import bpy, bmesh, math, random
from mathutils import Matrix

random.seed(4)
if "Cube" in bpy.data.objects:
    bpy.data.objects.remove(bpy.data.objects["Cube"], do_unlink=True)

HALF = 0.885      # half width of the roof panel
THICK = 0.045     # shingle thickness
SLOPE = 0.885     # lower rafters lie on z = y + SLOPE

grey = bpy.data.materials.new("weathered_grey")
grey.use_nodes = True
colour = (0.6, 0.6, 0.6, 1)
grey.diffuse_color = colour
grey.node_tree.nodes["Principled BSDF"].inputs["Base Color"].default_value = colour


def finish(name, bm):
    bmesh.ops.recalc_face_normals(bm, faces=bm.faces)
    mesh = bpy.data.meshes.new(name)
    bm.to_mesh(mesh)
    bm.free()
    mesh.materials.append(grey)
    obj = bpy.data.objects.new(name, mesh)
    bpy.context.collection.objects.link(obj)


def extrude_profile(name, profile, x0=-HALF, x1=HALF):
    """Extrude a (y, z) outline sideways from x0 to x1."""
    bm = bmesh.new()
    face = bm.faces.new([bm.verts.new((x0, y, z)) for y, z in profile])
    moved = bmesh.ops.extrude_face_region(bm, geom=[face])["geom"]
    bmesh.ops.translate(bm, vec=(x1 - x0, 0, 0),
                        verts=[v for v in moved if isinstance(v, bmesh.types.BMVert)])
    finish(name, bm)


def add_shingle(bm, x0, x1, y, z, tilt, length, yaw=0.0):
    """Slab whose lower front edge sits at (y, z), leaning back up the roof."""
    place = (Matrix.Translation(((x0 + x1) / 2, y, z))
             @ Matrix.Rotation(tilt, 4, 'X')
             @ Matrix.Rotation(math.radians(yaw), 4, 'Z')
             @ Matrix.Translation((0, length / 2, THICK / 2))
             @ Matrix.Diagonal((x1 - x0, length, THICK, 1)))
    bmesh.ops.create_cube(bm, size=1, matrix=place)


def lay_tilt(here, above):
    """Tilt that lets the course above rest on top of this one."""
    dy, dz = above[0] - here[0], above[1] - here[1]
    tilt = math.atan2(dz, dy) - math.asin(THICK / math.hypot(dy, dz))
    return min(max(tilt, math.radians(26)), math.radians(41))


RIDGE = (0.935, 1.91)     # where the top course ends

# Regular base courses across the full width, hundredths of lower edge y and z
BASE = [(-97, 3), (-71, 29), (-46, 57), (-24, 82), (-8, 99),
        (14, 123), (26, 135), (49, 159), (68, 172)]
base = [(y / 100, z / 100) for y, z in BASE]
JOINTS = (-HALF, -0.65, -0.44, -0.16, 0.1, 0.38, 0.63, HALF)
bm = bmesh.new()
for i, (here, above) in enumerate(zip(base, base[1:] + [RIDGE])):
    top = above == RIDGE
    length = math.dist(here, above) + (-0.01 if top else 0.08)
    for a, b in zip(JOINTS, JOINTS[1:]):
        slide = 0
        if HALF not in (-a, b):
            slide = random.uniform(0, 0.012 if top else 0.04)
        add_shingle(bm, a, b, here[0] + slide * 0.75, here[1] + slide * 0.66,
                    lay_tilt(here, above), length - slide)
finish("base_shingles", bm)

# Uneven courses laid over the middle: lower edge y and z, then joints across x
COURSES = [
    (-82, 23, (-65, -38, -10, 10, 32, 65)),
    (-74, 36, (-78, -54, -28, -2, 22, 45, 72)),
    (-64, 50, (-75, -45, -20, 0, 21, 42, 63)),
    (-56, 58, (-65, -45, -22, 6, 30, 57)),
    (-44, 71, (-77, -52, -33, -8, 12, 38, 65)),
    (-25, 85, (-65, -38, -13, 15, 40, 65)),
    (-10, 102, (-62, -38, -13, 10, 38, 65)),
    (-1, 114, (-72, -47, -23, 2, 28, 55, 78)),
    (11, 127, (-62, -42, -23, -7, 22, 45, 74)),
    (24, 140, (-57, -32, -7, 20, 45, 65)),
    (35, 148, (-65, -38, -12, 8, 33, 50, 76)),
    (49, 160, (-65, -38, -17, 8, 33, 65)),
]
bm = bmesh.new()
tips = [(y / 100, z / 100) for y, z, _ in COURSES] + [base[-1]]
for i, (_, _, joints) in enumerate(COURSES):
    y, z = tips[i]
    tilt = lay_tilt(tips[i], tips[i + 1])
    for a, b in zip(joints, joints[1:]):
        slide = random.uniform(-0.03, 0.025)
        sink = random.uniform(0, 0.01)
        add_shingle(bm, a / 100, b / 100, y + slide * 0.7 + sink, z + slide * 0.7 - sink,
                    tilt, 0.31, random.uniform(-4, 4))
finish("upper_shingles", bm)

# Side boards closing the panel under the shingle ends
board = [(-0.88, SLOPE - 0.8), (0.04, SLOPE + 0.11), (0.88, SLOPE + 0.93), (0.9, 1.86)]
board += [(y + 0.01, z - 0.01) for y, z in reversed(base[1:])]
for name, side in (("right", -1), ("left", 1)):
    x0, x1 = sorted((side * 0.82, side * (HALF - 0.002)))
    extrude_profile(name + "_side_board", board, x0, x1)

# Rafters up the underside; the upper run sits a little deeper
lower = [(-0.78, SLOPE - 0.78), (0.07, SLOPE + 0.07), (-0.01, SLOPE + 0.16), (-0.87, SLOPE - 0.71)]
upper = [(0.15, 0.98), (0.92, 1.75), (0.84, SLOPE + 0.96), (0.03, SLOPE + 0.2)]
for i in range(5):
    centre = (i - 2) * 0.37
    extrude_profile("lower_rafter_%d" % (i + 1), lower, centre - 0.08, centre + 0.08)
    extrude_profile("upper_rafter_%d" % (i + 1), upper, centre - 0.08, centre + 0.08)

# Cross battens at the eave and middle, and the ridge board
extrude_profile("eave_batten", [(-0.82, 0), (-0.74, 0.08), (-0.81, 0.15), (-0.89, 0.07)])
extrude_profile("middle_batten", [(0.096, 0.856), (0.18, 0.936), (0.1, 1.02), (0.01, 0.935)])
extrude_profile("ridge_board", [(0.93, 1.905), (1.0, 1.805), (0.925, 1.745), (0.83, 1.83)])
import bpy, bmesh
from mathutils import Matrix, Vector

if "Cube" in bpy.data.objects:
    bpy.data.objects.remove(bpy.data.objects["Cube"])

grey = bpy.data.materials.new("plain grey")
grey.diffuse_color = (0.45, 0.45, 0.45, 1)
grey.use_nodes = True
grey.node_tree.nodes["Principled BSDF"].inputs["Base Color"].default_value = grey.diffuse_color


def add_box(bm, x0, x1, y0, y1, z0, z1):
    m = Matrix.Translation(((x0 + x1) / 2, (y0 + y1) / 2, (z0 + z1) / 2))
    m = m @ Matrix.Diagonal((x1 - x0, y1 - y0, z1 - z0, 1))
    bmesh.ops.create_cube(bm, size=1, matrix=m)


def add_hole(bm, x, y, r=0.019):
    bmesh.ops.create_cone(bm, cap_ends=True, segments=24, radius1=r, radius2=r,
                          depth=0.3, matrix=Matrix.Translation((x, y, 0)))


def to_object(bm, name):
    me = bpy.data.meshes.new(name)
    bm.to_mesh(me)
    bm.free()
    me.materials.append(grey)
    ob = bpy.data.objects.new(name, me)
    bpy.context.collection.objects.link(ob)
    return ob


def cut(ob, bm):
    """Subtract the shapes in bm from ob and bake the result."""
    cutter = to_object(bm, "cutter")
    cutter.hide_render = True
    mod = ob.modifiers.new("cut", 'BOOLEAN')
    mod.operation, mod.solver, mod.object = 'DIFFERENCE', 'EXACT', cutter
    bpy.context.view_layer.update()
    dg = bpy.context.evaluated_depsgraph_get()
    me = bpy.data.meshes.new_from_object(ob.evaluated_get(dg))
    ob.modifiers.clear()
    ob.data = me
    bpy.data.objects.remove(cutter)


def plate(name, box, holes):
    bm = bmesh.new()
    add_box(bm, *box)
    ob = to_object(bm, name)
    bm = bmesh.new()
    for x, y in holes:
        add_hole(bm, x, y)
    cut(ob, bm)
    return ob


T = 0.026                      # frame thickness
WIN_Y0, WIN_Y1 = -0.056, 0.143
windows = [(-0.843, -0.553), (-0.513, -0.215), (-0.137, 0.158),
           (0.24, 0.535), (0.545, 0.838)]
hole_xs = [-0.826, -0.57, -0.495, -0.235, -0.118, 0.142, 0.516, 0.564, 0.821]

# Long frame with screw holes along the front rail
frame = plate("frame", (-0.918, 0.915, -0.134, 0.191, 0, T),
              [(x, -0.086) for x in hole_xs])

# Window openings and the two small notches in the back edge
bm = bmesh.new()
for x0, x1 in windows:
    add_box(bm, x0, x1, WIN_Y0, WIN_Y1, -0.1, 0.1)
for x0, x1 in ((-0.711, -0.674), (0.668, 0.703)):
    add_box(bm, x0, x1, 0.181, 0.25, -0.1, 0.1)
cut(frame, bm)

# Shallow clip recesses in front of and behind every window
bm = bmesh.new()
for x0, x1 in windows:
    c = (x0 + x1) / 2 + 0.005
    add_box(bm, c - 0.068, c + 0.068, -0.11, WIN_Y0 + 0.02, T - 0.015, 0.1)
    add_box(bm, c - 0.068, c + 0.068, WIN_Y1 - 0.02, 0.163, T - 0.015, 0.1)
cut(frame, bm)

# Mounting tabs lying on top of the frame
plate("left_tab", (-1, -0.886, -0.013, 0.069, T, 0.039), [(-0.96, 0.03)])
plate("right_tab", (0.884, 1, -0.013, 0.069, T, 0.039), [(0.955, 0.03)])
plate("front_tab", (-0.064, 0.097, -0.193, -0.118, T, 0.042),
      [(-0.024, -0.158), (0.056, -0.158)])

## WHAT YOU ARE ASKED TO DO
For this exercise, please copy exactly the lines of the material above from its first line through the line where "grey.diffuse_color = colour" appears.

## TASK OUTPUT
import bpy, bmesh, math, random
from mathutils import Matrix

random.seed(4)
if "Cube" in bpy.data.objects:
    bpy.data.objects.remove(bpy.data.objects["Cube"], do_unlink=True)

HALF = 0.885      # half width of the roof panel
THICK = 0.045     # shingle thickness
SLOPE = 0.885     # lower rafters lie on z = y + SLOPE

grey = bpy.data.materials.new("weathered_grey")
grey.use_nodes = True
colour = (0.6, 0.6, 0.6, 1)
grey.diffuse_color = colour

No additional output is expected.